Vaadhoo island is a member of the Raa Atoll, which is one of the 26 Atolls that combine to construct the Maldives. The population of this island was last counted in 2007, where it was discovered that 500 incredibly fortunate people were classed as permanent inhabitants. Many people travel to this island each year to gaze upon the ocean once the sun has set. The reason for this is because the waters that surround Vaadhoo island literally sparkle due to the huge presence of bioluminescent phytoplankton. This has lead to the waters that surround the island being christened the 'sea of stars'. In ancient Chinese poetry these strange glowing specks of light that filled the ocean were thought to have been underwater fireflies. They believed that these fireflies would leave the ocean to create fire on land, which in turn created the entirely illogical belief that all fires originated from the oceans. In Japan, bioluminescence was also thought to have been produced by underwater fireflies. However, in Japanese mythology these fireflies were thought to have been the tears of a beautiful moon princess, who was banished to the moon on her twentieth birthday. It wasn't until the Greek philosopher Aristotle came along in the fourth century B.C.E., and wrote, "some things, though they are not in their nature fire, nor any species of fire, yet seem to produce light." that bioluminescence was officially documented.

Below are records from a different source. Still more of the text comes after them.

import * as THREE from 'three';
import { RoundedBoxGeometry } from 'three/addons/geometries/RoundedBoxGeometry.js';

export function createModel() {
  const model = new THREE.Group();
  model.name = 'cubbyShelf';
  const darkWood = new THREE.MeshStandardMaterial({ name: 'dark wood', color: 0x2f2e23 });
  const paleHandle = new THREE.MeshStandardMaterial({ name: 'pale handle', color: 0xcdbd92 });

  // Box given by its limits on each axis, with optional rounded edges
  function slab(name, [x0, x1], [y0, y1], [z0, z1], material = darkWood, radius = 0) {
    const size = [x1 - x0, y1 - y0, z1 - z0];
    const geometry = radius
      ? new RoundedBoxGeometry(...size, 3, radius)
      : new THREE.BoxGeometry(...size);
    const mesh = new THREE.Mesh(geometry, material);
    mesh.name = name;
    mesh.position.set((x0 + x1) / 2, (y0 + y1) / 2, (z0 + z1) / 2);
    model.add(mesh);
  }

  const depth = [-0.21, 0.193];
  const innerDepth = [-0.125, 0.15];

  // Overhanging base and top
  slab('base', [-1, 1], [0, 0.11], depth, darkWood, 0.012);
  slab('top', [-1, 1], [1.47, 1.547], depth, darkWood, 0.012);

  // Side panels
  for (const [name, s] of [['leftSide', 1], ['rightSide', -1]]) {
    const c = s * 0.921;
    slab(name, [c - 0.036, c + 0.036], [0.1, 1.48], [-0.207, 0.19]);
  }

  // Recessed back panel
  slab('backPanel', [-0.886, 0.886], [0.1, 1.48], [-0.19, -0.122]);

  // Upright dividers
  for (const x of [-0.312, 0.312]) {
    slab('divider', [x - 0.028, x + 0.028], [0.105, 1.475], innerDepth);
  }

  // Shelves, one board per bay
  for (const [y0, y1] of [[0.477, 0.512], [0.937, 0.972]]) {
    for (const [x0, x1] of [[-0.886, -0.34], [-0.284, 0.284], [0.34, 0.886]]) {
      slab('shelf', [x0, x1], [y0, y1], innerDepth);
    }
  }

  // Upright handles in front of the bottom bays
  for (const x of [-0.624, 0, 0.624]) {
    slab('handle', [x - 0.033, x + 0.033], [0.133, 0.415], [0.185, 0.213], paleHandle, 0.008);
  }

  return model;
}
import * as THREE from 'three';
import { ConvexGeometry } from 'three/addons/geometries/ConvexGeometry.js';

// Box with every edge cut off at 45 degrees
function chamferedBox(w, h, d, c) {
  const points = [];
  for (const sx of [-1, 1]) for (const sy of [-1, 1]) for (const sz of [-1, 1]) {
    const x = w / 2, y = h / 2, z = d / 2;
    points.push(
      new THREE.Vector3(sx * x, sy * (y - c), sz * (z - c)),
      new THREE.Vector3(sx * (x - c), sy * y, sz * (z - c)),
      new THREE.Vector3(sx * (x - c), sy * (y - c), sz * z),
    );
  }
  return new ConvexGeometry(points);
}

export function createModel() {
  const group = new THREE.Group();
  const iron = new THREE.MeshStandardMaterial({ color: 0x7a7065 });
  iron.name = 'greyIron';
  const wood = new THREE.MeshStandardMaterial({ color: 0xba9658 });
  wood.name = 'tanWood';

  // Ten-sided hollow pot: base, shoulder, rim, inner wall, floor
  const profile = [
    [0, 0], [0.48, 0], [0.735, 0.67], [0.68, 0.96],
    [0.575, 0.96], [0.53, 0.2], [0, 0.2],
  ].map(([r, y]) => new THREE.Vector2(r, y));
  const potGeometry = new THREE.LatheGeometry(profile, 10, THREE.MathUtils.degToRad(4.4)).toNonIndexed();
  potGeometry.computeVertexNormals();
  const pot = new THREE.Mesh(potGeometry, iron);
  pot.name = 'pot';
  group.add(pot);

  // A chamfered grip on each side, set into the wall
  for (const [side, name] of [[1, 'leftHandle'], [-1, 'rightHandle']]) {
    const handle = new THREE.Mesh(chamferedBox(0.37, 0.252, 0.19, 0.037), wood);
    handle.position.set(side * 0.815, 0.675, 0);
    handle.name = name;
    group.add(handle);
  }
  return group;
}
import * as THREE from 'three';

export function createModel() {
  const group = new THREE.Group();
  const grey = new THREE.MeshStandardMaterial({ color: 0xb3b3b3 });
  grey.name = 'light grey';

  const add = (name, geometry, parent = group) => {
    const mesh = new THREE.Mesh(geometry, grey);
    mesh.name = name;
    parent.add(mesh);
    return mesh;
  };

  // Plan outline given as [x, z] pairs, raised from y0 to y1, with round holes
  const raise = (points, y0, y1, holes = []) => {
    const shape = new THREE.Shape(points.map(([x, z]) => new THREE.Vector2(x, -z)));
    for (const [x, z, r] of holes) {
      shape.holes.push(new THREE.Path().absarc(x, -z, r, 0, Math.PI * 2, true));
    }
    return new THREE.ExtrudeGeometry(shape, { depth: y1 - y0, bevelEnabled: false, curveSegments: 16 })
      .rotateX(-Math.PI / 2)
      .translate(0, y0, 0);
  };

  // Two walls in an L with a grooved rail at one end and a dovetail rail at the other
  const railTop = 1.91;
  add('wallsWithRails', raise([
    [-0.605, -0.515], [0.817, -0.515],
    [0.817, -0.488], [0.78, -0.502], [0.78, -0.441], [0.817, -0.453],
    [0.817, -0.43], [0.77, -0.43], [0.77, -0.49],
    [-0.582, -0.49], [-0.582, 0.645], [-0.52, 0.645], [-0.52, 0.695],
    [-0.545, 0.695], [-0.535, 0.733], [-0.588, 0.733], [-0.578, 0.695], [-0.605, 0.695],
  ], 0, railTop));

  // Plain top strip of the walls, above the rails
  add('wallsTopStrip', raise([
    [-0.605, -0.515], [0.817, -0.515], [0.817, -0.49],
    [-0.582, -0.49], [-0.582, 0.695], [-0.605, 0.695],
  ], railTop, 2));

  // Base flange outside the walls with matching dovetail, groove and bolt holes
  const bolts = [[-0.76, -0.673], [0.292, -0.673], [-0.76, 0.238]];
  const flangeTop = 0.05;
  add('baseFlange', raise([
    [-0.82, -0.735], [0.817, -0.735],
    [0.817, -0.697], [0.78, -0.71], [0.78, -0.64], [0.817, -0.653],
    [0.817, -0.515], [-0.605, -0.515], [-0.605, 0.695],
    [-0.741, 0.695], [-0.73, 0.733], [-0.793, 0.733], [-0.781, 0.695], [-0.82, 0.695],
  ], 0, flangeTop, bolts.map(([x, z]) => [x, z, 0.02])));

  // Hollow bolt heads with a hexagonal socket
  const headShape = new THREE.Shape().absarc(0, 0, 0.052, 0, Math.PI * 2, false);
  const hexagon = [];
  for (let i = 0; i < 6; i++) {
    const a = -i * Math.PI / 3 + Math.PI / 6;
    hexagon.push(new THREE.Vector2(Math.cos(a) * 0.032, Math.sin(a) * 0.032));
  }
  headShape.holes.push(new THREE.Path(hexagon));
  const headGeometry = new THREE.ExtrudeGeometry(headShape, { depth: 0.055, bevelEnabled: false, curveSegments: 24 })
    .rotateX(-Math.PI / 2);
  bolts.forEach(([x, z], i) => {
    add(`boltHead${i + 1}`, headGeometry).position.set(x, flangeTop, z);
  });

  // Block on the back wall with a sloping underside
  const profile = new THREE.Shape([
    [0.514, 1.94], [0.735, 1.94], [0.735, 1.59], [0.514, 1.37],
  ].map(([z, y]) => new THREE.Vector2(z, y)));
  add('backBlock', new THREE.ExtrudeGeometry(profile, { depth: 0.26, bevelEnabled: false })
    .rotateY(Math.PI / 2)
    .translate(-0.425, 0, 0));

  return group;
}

Various species of phytoplankton are known to be bioluminescent, meaning that this amazing natural sight can be viewed in various locations ranging from: Cairns, Australia; Manasquan beach, New Jersey, USA; Trelawny, Jamaica; Mosquito bay, Puerto Rico; Toyama bay, Japan; Zeebrugge, Belgium; and Bali, Indonesia. It is, however, particularly strong at Vaadhoo island. The majority of bioluminescence is caused by the phytoplankton known as, dinoflagellates. These dinoflagellates glow when disturbed; so as the wind and tide play with the ocean and its contents, the dinoflagellates emit a brilliant blue 'micro flash' which causes the waters to sparkle like glitter. Many people have been known to walk along the shoreline and watch the dinoflagellates light up as they stand on them. This must be something of a truly surreal experience. The best time to view the sea of stars is from late summer through to new year, although it is visible all year round. However, the level of bioluminescence does differ from time to time, yet no method of calculation has ever been established. It appears to be entirely random.
Random, yet beautiful.
|The glowing waters of Vadhoo island are known as the 'sea of stars'. It's easy to see why.|
|Shapes can be drawn in the wet sand by simply disturbing the bioluminescent phytoplankton.|
|Left: A glowing shoreline.|
Right top: Footprints in the wet sand.
Right bottom: The sea of stars in full flow.
- Until the next Butterfly...